Once, in Mrs. Bowden’s fourth grade class, huddled beneath a desk during reading hour— endlessly solitary, but not uncomfortable—I conceived an idea for a novel of immeasurable genius. Like many of my ideas for novels (or screenplays, or TV shows, or foodcarts) this idea was not novel. Although, in the flush of youth, it seemed to have gravity.
Based “loosely” around the Redwall series, it made dramatic turns on the conventions of Brian Jacques. Burhur the Badger, my personal champion, sought conquest of the seas in his ship The Nemo, fighting under the banner of some righteous cause that must have been a strange twist on one of my mother’s many minute moral pronouncements. So, Burhur set sail, chanting the anthem of “Sift the Kitty Litter!” with all two of his crew-men (I couldn’t think of more than two—not coincidentally the number of friends I presently had).

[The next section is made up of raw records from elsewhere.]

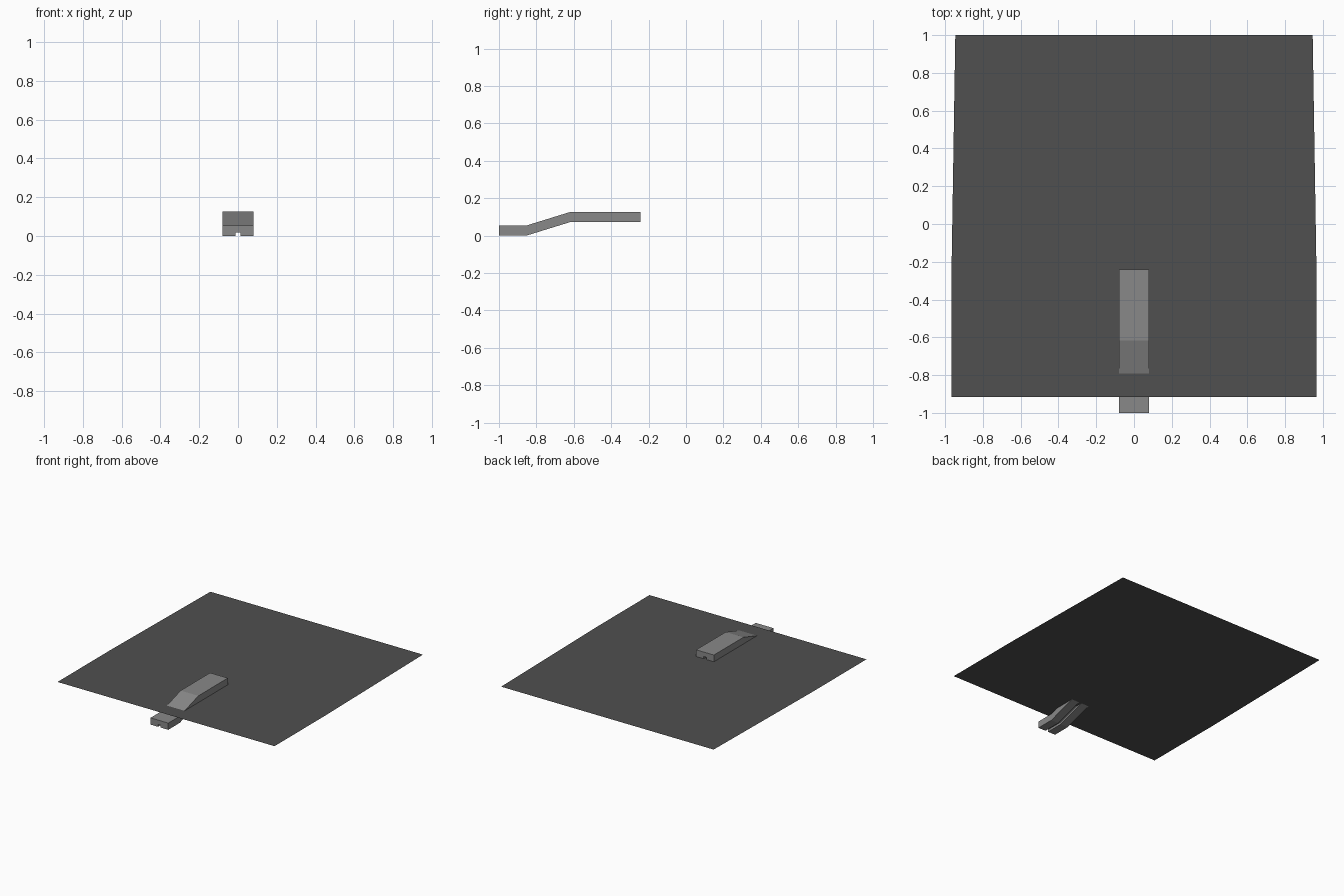
import bpy, bmesh

if "Cube" in bpy.data.objects:
    bpy.data.objects.remove(bpy.data.objects["Cube"])

def finish(name, bm):
    bmesh.ops.recalc_face_normals(bm, faces=bm.faces)
    me = bpy.data.meshes.new(name)
    bm.to_mesh(me)
    bm.free()
    ob = bpy.data.objects.new(name, me)
    bpy.context.collection.objects.link(ob)
    return ob

def grey(ob, v):
    m = bpy.data.materials.new(ob.name + "_grey")
    m.diffuse_color = (v, v, v, 1)
    m.use_nodes = True
    m.node_tree.nodes["Principled BSDF"].inputs["Base Color"].default_value = m.diffuse_color
    ob.data.materials.append(m)

BAR = 0.079      # half width of the bar and of the plate notch
PLATE_Z = 0.073

# thin plate: wider at the front, with a notch where the bar dips under it
half = [(BAR, -0.77), (BAR, -0.915), (0.966, -0.915), (0.966, -0.24),
        (0.946, -0.24), (0.946, 1.0)]
outline = half + [(-x, y) for x, y in reversed(half)]
bm = bmesh.new()
bm.faces.new([bm.verts.new((x, y, PLATE_Z)) for x, y in outline])
bmesh.ops.triangulate(bm, faces=bm.faces)
plate = finish("plate", bm)
grey(plate, 0.08)

# cranked bar: section with a small groove underneath, lofted along its length
G, GH, H = 0.012, 0.018, 0.054
section = [(-BAR, 0), (-BAR, H), (BAR, H), (BAR, 0),
           (G, 0), (G, GH), (-G, GH), (-G, 0)]
path = [(-1.0, 0.0), (-0.853, 0.0), (-0.617, PLATE_Z), (-0.242, PLATE_Z)]
bm = bmesh.new()
rings = [[bm.verts.new((x, y, z + dz)) for x, dz in section] for y, z in path]
n = len(section)
for a, b in zip(rings, rings[1:]):
    for i in range(n):
        j = (i + 1) % n
        bm.faces.new((a[i], a[j], b[j], b[i]))
bm.faces.new(rings[0])
bm.faces.new(rings[-1])
bar = finish("cranked_bar", bm)
grey(bar, 0.25)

The first chapter, coming in at 35 pages of unedited, illegible cursive, chronicled Burhur’s inability to write his memoir, and his eventual six-page seasickness. The manuscript had a long way to go. But, eventually it would be published. And when it was, everyone in Mrs. Bowden’s fourth grade class—nay, the entire school—would read it and be so swept away by its perilous adventures that I’d at last be able to enlist the hearties I needed for my own life's adventure. We'd be Burhur and his badgers.
Alas, Nemo, its crew, Burhur, and the spittoon that he unleashed his chronically upset stomach into are entombed in my Mother’s storage unit, buried beneath some old Halloween issues of Family Fun magazine, and a tupper-ware container filled with disposable forks. Frozen in time, another of my creations mummified at infancy.
And since fourth grade and the failure of my novel I’ve resolved myself to the inevitability of failure. But, my idiot optimism hasn’t allowed me to resolve myself to avoiding it. A sketch comedy club, a sandwich foodcart, cross-campus capture the flag, The Murmur (rip-off of The Onion), two screenplays, and an entrepreneurial idea that I can’t shut up about; my history here at Colby is in the Trash section of your email and the overstuffed recycling bins of your dorms.
Many of my endeavors have succeeded, though, and more importantly my friends' ideas have, too. An idea that is successfully shared and appreciated is the closest thing to liberation that I know. It is liberation from the confines of our solitary minds, and so even a botched attempt is worthwhile. For every piece of art, failed or otherwise, is like a radio hail made on a channel giving off only static. We only ache to hear a “roger that”.
With that I make this call to arms: join me for the inaugural open mic night at Foss, at a date to be announced. I want slam poetry, interpretative dance, Houdini impersonations, throat-singing, sketch comedy. I’ve enlisted many collaborators already, but I’m looking for more. By the alchemy of art, I’d like to turn you all into badgers.